As we had already done a mid-90s version of The Three Hoops™…

…Malky decided to go a bit further on, to the 2002-03 season, when Celtic reached the Uefa Cup final, losing to Porto in Seville.

We have followed the cycles Celtic had with Umbro at the time, so the home and third were from 2001, with the away new for 2002-03.

With a Celtic home, keeping it simple is best, so we have used the Real Madrid 2001-02 home (European version – the domestic shirt didn’t have stripes as it was their centenary season) as the base, with its smart collar.


In summer, Celtic revisited the popular colourway of the away from two years previously and there’s not too much wriggle-room in terms of design:


The 2002-03 third had been the 2001-02 away, causing some problems away to Hibernian.

We have used the Tottenham Hotspur away, with its unusual shoulder striping, as the source for this..



Great one-offs – two white Newcastle United change shirts



Let’s be clear from the outset – it is possible for a team wearing striped shirts to have an alternative strip in one of the stripe colours.

On the occasions that this happens, there is often outcry, but a team never has to play itself – the only clashes they have to worry about are with their opponents.

To that end, a black Newcastle United away kit makes perfect sense to us – with no team in the Premier League having a black home kit, it’s an ideal way to avoid a clash while retaining your club’s colours.
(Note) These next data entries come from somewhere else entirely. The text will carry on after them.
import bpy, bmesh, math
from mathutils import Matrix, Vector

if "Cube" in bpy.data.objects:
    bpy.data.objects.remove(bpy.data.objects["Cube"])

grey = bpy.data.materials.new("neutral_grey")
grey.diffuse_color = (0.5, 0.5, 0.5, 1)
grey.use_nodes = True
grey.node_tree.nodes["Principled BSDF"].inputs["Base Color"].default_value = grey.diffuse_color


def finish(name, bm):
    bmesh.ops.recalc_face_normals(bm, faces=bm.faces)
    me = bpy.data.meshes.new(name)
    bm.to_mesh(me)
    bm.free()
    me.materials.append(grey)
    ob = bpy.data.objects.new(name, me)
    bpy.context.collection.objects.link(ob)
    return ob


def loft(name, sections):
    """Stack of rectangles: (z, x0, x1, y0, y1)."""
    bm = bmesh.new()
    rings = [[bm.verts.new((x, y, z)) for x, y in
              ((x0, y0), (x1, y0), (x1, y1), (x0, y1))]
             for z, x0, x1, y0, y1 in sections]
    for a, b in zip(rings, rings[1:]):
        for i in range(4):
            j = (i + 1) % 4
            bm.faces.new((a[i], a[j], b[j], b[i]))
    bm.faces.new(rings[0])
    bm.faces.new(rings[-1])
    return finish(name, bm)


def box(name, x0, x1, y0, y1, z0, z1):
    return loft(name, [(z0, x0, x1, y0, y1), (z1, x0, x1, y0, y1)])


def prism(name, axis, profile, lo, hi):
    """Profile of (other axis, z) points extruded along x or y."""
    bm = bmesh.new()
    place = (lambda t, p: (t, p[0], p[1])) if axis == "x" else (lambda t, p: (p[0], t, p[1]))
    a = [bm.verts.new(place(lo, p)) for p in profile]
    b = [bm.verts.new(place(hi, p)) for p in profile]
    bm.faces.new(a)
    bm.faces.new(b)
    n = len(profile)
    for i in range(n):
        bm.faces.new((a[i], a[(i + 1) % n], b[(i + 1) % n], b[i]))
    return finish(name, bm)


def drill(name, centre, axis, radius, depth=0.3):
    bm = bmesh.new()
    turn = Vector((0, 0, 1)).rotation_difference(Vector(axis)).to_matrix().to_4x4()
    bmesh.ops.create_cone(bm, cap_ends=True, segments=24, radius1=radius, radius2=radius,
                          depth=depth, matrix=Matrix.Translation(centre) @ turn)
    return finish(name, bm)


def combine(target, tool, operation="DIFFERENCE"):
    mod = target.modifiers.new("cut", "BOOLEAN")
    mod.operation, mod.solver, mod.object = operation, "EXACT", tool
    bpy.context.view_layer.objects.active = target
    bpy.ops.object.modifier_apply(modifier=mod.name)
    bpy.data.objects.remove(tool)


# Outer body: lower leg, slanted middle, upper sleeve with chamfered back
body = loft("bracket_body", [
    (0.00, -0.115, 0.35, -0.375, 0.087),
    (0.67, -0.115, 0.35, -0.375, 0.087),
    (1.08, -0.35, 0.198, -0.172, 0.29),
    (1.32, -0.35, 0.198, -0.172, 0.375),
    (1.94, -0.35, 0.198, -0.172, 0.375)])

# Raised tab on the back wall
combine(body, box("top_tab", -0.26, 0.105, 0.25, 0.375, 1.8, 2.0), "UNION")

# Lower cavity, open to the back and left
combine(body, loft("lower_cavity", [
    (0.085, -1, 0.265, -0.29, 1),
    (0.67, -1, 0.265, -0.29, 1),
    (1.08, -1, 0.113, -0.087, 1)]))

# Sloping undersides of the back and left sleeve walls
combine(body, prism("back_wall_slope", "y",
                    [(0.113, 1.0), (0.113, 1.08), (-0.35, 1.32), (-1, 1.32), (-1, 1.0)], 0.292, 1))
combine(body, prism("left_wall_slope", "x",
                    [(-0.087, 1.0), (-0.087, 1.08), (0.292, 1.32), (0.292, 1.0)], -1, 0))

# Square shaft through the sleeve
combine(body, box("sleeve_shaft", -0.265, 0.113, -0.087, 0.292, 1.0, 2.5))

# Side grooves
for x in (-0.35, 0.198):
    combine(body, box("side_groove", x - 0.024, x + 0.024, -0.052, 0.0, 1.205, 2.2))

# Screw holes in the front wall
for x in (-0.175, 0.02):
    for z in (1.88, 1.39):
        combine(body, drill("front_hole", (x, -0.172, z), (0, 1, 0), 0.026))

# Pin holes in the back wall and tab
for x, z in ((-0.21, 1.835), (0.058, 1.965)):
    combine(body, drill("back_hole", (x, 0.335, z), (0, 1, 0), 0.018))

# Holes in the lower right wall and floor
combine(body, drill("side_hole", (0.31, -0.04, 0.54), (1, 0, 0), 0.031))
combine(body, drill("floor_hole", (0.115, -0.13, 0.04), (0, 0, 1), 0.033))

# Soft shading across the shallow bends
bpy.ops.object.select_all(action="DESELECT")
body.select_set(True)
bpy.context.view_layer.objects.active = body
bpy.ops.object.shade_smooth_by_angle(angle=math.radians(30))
Take their 2011-12 third kit, for instance – no hint of confusion but still proudly black and white.

However, when the Toon have white change kits, it’s a different matter as they provide less functionality.

In the week leading up to the 1999 FA Cup final, Newcastle revealed their new strips for the coming season, with the home set to be worn against Manchester United at Wembley.

The new away was in a similar style to the home, white trimmed in green and black (for what it’s worth, we’d have used blue rather than green as this would have allowed interchangeability rather than two similar pairs of white shorts and socks).


The blue and yellow change kit from 1998-99 wasn’t retained as a third kit – that practice hadn’t really come in yet – and the shortcomings of their options were illustrated away to Tottenham Hotspur in the second game of the season.

The white away would be used at the sky-blue-clad Coventry City in October but it was to be its only outing, perhaps not helped by a 4-1 loss. The game at Wimbledon would have seemed like a perfect chance to use the white but instead, as at Spurs, they wore change shorts and the white socks (these had stated the season as first choice thanks to Ruud Gullit’s influence but black was restored as default at some stage).

An FA Cup game at Tranmere Rovers that season also provde troublesome and for 2000-01 Newcastle introduced a black away, which saw more game-time.

The 2007-08 campaign saw another white strip, this time the third option behind a sky-blue away trimmed in black.

With no clashes against Inter Milan, Club Brugge or Athlone Town to worry about, the white wasn’t needed but a league cup game at Arsenal in September was chosen to premiere the shirt.

However, as the Gunners have white shorts and socks, the away sets had to be deployed.


Newcastle lost 2-0 and the shirt wasn’t seen again.

In 2010-11, now having moved to Puma, they would again have a white third – a reversal of the blue away – and it looked like the game at Wolves would prove to be its only outing but it avoided the one-hit wonder status as it was also used away to Liverpool on May 1.